[Rendered images with source text]
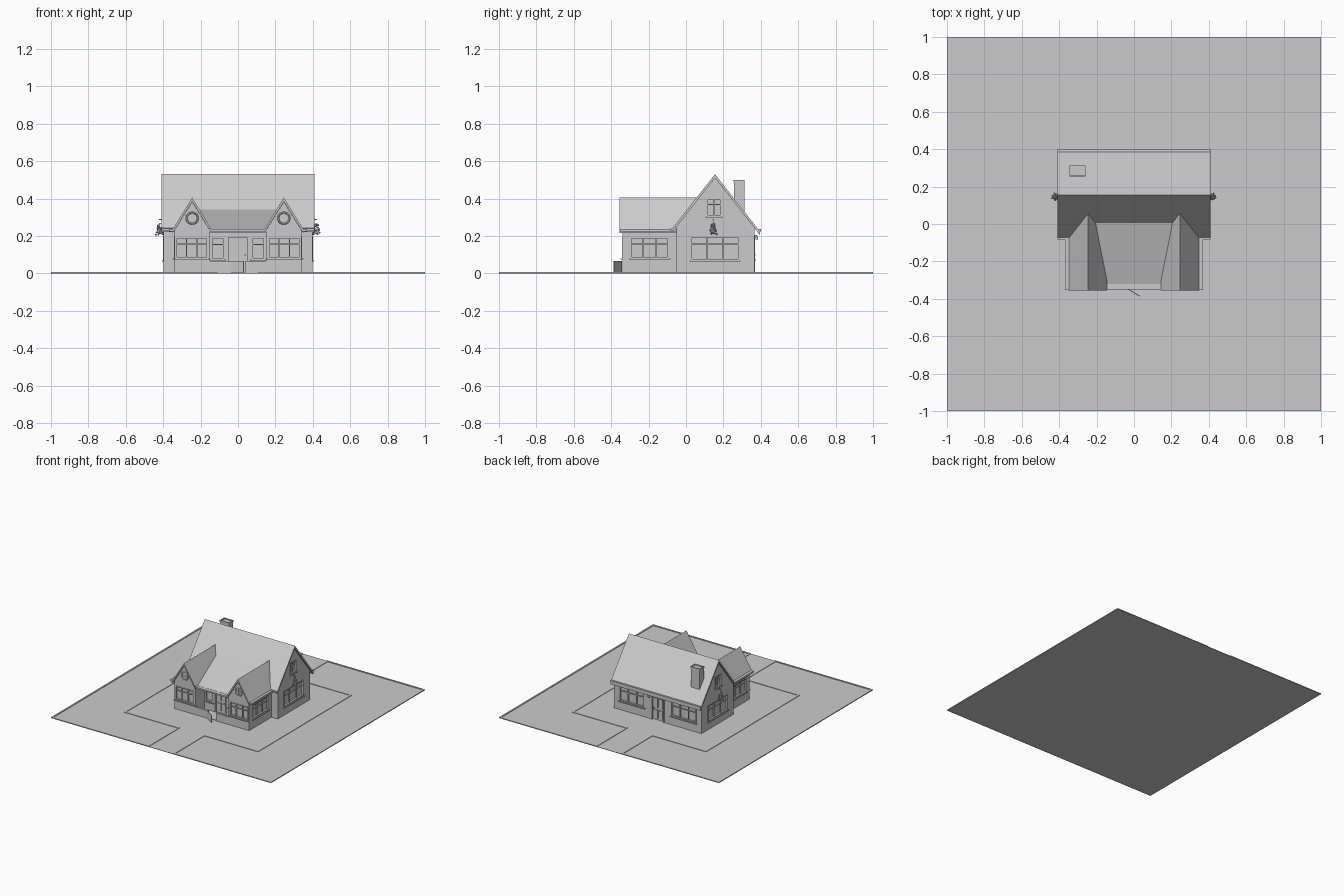
import bpy, bmesh, math, random
from mathutils import Vector, Matrix

if "Cube" in bpy.data.objects:
    bpy.data.objects.remove(bpy.data.objects["Cube"])

random.seed(3)


def finish(name, bm):
    bmesh.ops.recalc_face_normals(bm, faces=bm.faces)
    me = bpy.data.meshes.new(name)
    bm.to_mesh(me)
    bm.free()
    ob = bpy.data.objects.new(name, me)
    bpy.context.collection.objects.link(ob)
    return ob


def boxes(name, items):
    """One object from boxes given as (x0, x1, y0, y1, z0, z1)."""
    bm = bmesh.new()
    for x0, x1, y0, y1, z0, z1 in items:
        size = Vector((abs(x1 - x0), abs(y1 - y0), abs(z1 - z0)))
        mid = Vector((x0 + x1, y0 + y1, z0 + z1)) / 2
        bmesh.ops.create_cube(bm, size=1, matrix=Matrix.Translation(mid) @ Matrix.Diagonal(size).to_4x4())
    return finish(name, bm)


def prism(name, pts, axis, a0, a1):
    """Extrude a (y,z) profile along x, or an (x,z) profile along y."""
    bm = bmesh.new()
    put = (lambda p, a: (a, p[0], p[1])) if axis == 'x' else (lambda p, a: (p[0], a, p[1]))
    f = bm.faces.new([bm.verts.new(put(p, a0)) for p in pts])
    ext = bmesh.ops.extrude_face_region(bm, geom=[f])['geom']
    shift = put((0, 0), a1 - a0)
    bmesh.ops.translate(bm, vec=shift, verts=[v for v in ext if isinstance(v, bmesh.types.BMVert)])
    return finish(name, bm)


def chevron(left, peak, right, t):
    pts = [left, peak, right]
    return pts + [(a, z - t) for a, z in reversed(pts)]


def cut(body, items):
    cutter = boxes(body.name + "_cutter", items)
    cutter.hide_render = True
    mod = body.modifiers.new("openings", 'BOOLEAN')
    mod.operation, mod.solver, mod.object = 'DIFFERENCE', 'EXACT', cutter
    bpy.context.view_layer.objects.active = body
    bpy.ops.object.modifier_apply(modifier=mod.name)
    bpy.data.objects.remove(cutter)


def wall_box(wall, u0, u1, d0, d1, z0, z1):
    axis, sign, plane = wall
    a, b = plane + sign * d0, plane + sign * d1
    return (a, b, u0, u1, z0, z1) if axis == 'x' else (u0, u1, a, b, z0, z1)


def window(name, wall, u0, u1, z0, z1, cols=2, sill=True):
    """Frame bars and mullions in a recess; returns the recess box."""
    w, m = 0.008, (z0 + z1 * 2) / 3
    b = lambda *a: wall_box(wall, *a)
    bars = [b(u0, u0 + w, -.012, .003, z0, z1), b(u1 - w, u1, -.012, .003, z0, z1),
            b(u0, u1, -.012, .003, z0, z0 + w), b(u0, u1, -.012, .003, z1 - w, z1),
            b(u0, u1, -.012, -.003, m - .003, m + .003)]
    for i in range(1, cols):
        u = u0 + (u1 - u0) * i / cols
        bars.append(b(u - .003, u + .003, -.012, -.003, z0, z1))
    if sill:
        bars.append(b(u0 - .006, u1 + .006, -.002, .010, z0 - .007, z0))
    boxes(name, bars)
    return b(u0, u1, -.012, .02, z0, z1)


def door(name, wall, u0, u1, z1):
    b = lambda *a: wall_box(wall, *a)
    boxes(name + "_frame", [b(u0, u0 + .008, -.01, .005, 0, z1), b(u1 - .008, u1, -.01, .005, 0, z1),
                            b(u0, u1, -.01, .005, z1 - .008, z1)])
    um = (u0 + u1) / 2
    boxes(name + "_panels", [b(p, q, -.012, -.005, r, s) for p, q in ((u0 + .018, um - .005), (um + .005, u1 - .018))
                             for r, s in ((.02, .085), (.105, .18))])
    boxes(name + "_knob", [b(u1 - .02, u1 - .014, -.012, .006, .095, .101)])
    return b(u0, u1, -.012, .02, -.01, z1)


# ground and low kerbs, with a path gap front and back
boxes("ground", [(-1, 1, -1, 1, 0, .003)])
kerbs = []
K, H = .013, .007
for s in (-1, 1):
    def side(x0, x1, y0, y1):
        kerbs.append((s * x0, s * x1, y0, y1, 0, H))
    side(1 - K, 1, -1, 1)
    side(.61 - K, .61, -.61, .61)
    for t in (-1, 1):
        side(.11, 1, t * 1, t * (1 - K))
        side(.11, .61, t * .61, t * (.61 - K))
        side(.11, .11 + K, t * .61, t * 1)
boxes("kerbs", kerbs)

# main block with its gable ends
main = prism("main_walls", [(-.05, 0), (.365, 0), (.365, .245), (.155, .512), (-.05, .252)], 'x', -.397, .397)
cuts = []
for s, n in ((-1, "left"), (1, "right")):
    wall = ('x', s, s * .397)
    cuts.append(window(n + "_side_window", wall, .025, .285, .07, .2, 3))
    cuts.append(window(n + "_gable_window", wall, .11, .19, .305, .4, 2))
    cuts.append(window(n + "_back_window", ('y', 1, .365), s * .235 - .115, s * .235 + .115, .075, .2, 3))
cuts.append(door("back_door", ('y', 1, .365), -.058, .058, .2))
cut(main, cuts)
prism("main_roof", chevron((-.072, .242), (.155, .53), (.395, .225), .02), 'x', -.41, .41)
boxes("main_gutters", [(-.41, .41, .385, .4, .225, .238)] +
      [(s * .345, s * .41, -.082, -.066, .228, .24) for s in (-1, 1)])

# two front wings
for s, n in ((-1, "left"), (1, "right")):
    body = prism(n + "_wing_walls", [(s * x, z) for x, z in
                 ((.15, 0), (.34, 0), (.34, .23), (.245, .383), (.15, .23))], 'y', -.34, 0)
    front = ('y', -1, -.34)
    cut(body, [window(n + "_wing_front_window", front, s * .247 - .086, s * .247 + .086, .08, .195, 3),
               window(n + "_wing_side_window", ('x', s, s * .34), -.3, -.09, .08, .195, 3)])
    prism(n + "_wing_roof", [(s * x, z) for x, z in chevron((.145, .243), (.245, .405), (.35, .235), .02)],
          'y', -.355, .065)
    boxes(n + "_wing_gutter", [(s * .345, s * .37, -.352, -.05, .224, .238)])
    # round gable vent: ring with a cross
    bpy.ops.mesh.primitive_torus_add(major_radius=.03, minor_radius=.005, major_segments=20, minor_segments=6,
                                     location=(s * .245, -.341, .295), rotation=(math.pi / 2, 0, 0))
    bpy.context.object.name = n + "_vent_ring"
    boxes(n + "_vent_cross", [(s * .245 - .03, s * .245 + .03, -.344, -.335, .293, .297),
                              (s * .245 - .002, s * .245 + .002, -.344, -.335, .265, .325)])

# porch: recessed wall, roof, gutter, low walls
porch = prism("porch_wall", [(-.22, 0), (0, 0), (0, .315), (-.22, .25)], 'x', -.16, .16)
pw = ('y', -1, -.22)
cut(porch, [door("front_door", pw, -.058, .056, .2)] +
    [window(n + "_porch_window", pw, s * .108 - .037, s * .108 + .037, .075, .195, 1)
     for s, n in ((-1, "left"), (1, "right"))])
prism("porch_roof", [(-.32, .237), (.02, .346), (.02, .326), (-.32, .217)], 'x', -.21, .21)
boxes("porch_gutter", [(-.15, .15, -.35, -.315, .224, .236)])
boxes("porch_low_walls", [(s * .037, s * .15, -.34, -.322, 0, .065) for s in (-1, 1)])
boxes("porch_floor", [(-.15, .15, -.335, -.22, 0, .006)])

# open gate, hinged on the left
gate = boxes("gate", [(0, .078, -.002, .002, .004, .066)])
gate.location = (-.037, -.345, 0)
gate.rotation_euler.z = math.radians(-31)

# chimney
boxes("chimney", [(-.343, -.262, .257, .312, .3, .49), (-.345, -.26, .255, .258, .485, .5),
                  (-.345, -.26, .311, .314, .485, .5), (-.345, -.342, .255, .314, .485, .5),
                  (-.263, -.26, .255, .314, .485, .5)])

# back door lamp
boxes("back_lamp", [(.07, .08, .36, .38, .198, .204), (.069, .081, .372, .384, .18, .198)])

# hanging plants on both gable ends
for s, n in ((-1, "left"), (1, "right")):
    boxes(n + "_plant_bracket", [(s * .395, s * .422, .143, .147, .286, .29), (s * .419, s * .421, .144, .146, .25, .29)])
    bm = bmesh.new()
    bmesh.ops.create_cone(bm, cap_ends=True, segments=10, radius1=.008, radius2=.016, depth=.025,
                          matrix=Matrix.Translation((s * .42, .145, .222)))
    finish(n + "_plant_basket", bm)
    bm = bmesh.new()
    for i in range(26):
        a, h = i * 2.4, random.random()
        r = .02 * (1 - .7 * h)
        p = Vector((s * .42 + r * math.cos(a), .145 + r * math.sin(a), .205 + .06 * h))
        bmesh.ops.create_icosphere(bm, subdivisions=1, radius=.0055, matrix=Matrix.Translation(p))
    finish(n + "_plant_leaves", bm)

### ABOUT THIS TASK
With "chimney" as the string to find, copy every line of the records that holds it.

### RESPONSE AREA
# chimney
boxes("chimney", [(-.343, -.262, .257, .312, .3, .49), (-.345, -.26, .255, .258, .485, .5),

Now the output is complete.